The center of the French line were Swiss mercenaries, who had justly developed a reputation of the premier pike formations of Europe. On the wings, the French had their gendarmes, the “modern” successor to the mounted knight. These heavy horse units fought in plate armor with lance, and dominated the battlefield on the cavalry side of the equation. Facing this one-two punch, the allied army was completely outclassed. The Italian troops were no where near the caliber of the French. The Spanish, veterans of the Reconquista, were to be the hard core of the allied army. However, the light-unit tactics that worked against the Moors were inadequate against the heavy infantry and cavalry on the French side.

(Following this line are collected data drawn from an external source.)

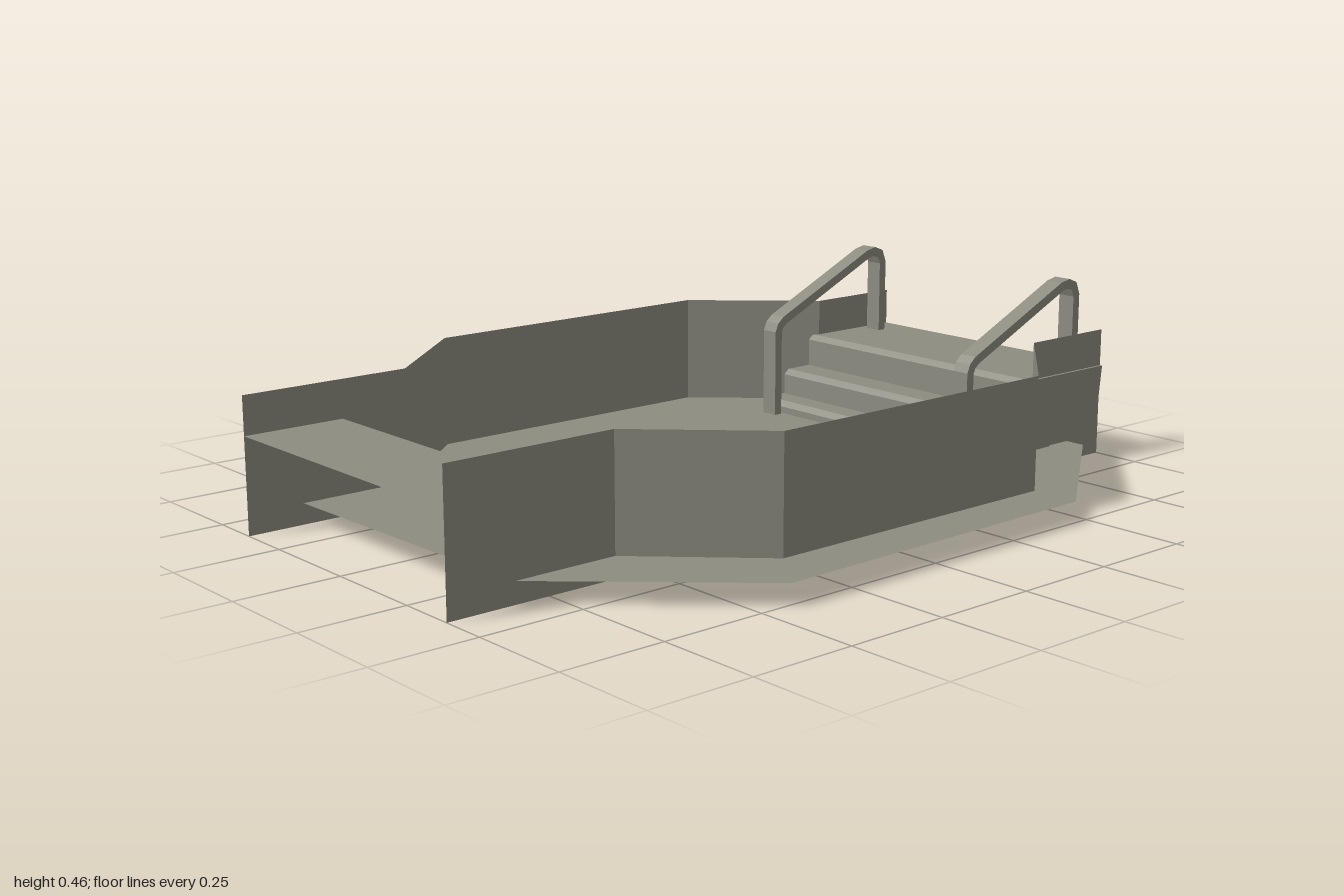
import * as THREE from 'three';

const stone = new THREE.MeshStandardMaterial({ color: 0x8c8c80, side: THREE.DoubleSide });
stone.name = 'grey stone';

function add(parent, name, geometry) {
  const mesh = new THREE.Mesh(geometry, stone);
  mesh.name = name;
  parent.add(mesh);
  return mesh;
}

// Open sheet of flat quads between two matching rows of points
function sheet(a, b) {
  const pos = [];
  for (let i = 0; i < a.length - 1; i++) {
    pos.push(...a[i], ...b[i], ...b[i + 1], ...a[i], ...b[i + 1], ...a[i + 1]);
  }
  const g = new THREE.BufferGeometry();
  g.setAttribute('position', new THREE.Float32BufferAttribute(pos, 3));
  g.computeVertexNormals();
  return g;
}

// Extrude a [z, y] outline across x, centred on x = 0
function acrossX(outline, width) {
  const shape = new THREE.Shape(outline.map(([z, y]) => new THREE.Vector2(-z, y)));
  const g = new THREE.ExtrudeGeometry(shape, { depth: width, bevelEnabled: false });
  g.translate(0, 0, -width / 2);
  g.rotateY(Math.PI / 2);
  return g;
}

// Turn an open [z, y] path into a closed bar outline of constant thickness
function barOutline(path, thickness) {
  const pts = path.map(p => new THREE.Vector2(...p));
  const outer = [], inner = [];
  pts.forEach((p, i) => {
    const d0 = pts[i].clone().sub(pts[Math.max(i - 1, 0)]).normalize();
    const d1 = pts[Math.min(i + 1, pts.length - 1)].clone().sub(p).normalize();
    const dir = d0.clone().add(d1).normalize();
    const miter = thickness / 2 / dir.dot(i ? d0 : d1);
    const n = new THREE.Vector2(-dir.y, dir.x).multiplyScalar(miter);
    outer.push([p.x + n.x, p.y + n.y]);
    inner.unshift([p.x - n.x, p.y - n.y]);
  });
  return [...outer, ...inner];
}

export function createModel() {
  const pool = new THREE.Group();
  pool.name = 'steppedPool';

  // Thin eight-sided floor reaching past the walls
  const floor = [[-0.765, -0.46], [-0.45, -0.88], [0.43, -0.88], [0.75, -0.46],
    [0.76, 0.43], [0.385, 0.84], [-0.385, 0.86], [-0.765, 0.375]];
  const floorGeo = new THREE.ShapeGeometry(
    new THREE.Shape(floor.map(([x, z]) => new THREE.Vector2(x, -z))));
  floorGeo.rotateX(-Math.PI / 2);
  add(pool, 'floor', floorGeo).position.y = 0.05;

  // Folded side walls, open at the front and back
  const walls = {
    leftWall: [[0.39, 1], [0.39, 0.58], [0.63, 0.33], [0.63, -0.46], [0.378, -0.74], [0.378, -1]],
    rightWall: [[-0.38, 1], [-0.38, 0.58], [-0.615, 0.31], [-0.615, -0.48], [-0.372, -0.74], [-0.372, -1]],
  };
  for (const [name, plan] of Object.entries(walls)) {
    add(pool, name, sheet(plan.map(([x, z]) => [x, 0, z]), plan.map(([x, z]) => [x, 0.32, z])));
  }

  // Stair profile running inward from the deck, as [distance from centre, y]
  const stairs = [[1, 0.228], [0.75, 0.228], [0.735, 0.215], [0.735, 0.145],
    [0.66, 0.145], [0.645, 0.132], [0.645, 0.08], [0.585, 0.08], [0.57, 0.067], [0.57, 0.02]];

  // Front steps: an open folded sheet
  add(pool, 'frontSteps', sheet(
    stairs.map(([z, y]) => [-0.383, y, z]), stairs.map(([z, y]) => [0.387, y, z])));

  // Back steps: a solid block with an undercut deck
  const backOutline = stairs.map(([z, y]) => [z === 1 ? -1 : 0.02 - z, y]);
  backOutline.push([-0.8, 0.02], [-0.82, 0.14], [-0.99, 0.14]);
  add(pool, 'backSteps', acrossX(backOutline, 0.77));

  // Flat-bar handrails beside the back steps
  const railPath = [[-0.53, 0.05], [-0.53, 0.27], [-0.537, 0.287], [-0.552, 0.3],
    [-0.86, 0.443], [-0.885, 0.448], [-0.905, 0.44], [-0.915, 0.415], [-0.915, 0.225]];
  const railGeo = acrossX(barOutline(railPath, 0.022), 0.045);
  add(pool, 'leftHandrail', railGeo).position.x = 0.34;
  add(pool, 'rightHandrail', railGeo).position.x = -0.33;

  return pool;
}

My scenario turned out much like the historical battle. As happened then, I was initially successful harassing the French cavalry with my javelin attacks from the Spanish light horse. However, as my line began to collapse from the middle, the panic spread throughout. The score wasn’t a complete blowout, leading me to believe that there probably is a way to get the win on this one. I’m not going to try it though.
The French victory turned out to be mooted by subsequent events. The allied army was not pursued and destroyed, and thus Ferdinand escaped unharmed. He later captured Naples through other methods.
The true significance of this fight is often cited as the lesson which the Spanish took away. Realizing that their infantry was outclassed on the battlefields of Europe, the Spanish general Gonzalo de Córdoba developed the innovation of interspersing pike-wielding infantry with firearm-carrying infantry in a mobile yet primarily defensive formation. This began a technological arms race that is the Pike and Shot period.
The End of the Beginning
The final battle of Charles VIII’s Italian War occurred as Charles was returning with the other half of his army to France. The Pike and Shot scenario starts with the French army in column, to simulate the attack on Charles’ moving army. This may be a bit of liberty taken for playability purposes, as Charles had been aware for days that an enemy army opposed his passage.
In the game, I was able to win a victory against the French. In reality, both sides claimed victory. The French lost fewer men than the Italians, and were able to reform after the battle. Charles VIII returned to France with his forces. However, the Italians defeated the wing of the French forces that was guarding the treasure Charles had plundered during his conquests. After routing the guard, the Italian horsemen fell to plundering the treasure, possibly giving up the chance at winning a more decisive victory overall.
In any case, Charles returned to France with little to show for his invasion. His occupation of Naples was quickly reversed, his plunder lost, and his allies on the Italian peninsula alienated after the brutality of his invasion (any city that resisted his armies was sacked.)
The end result for Italy was also dire. The “Italian Wars” would continue, on and off, for another six decades in part spurred on by the recognition that Italy had no way to resist the larger powers of Europe in a fight, but much to give up in plunder.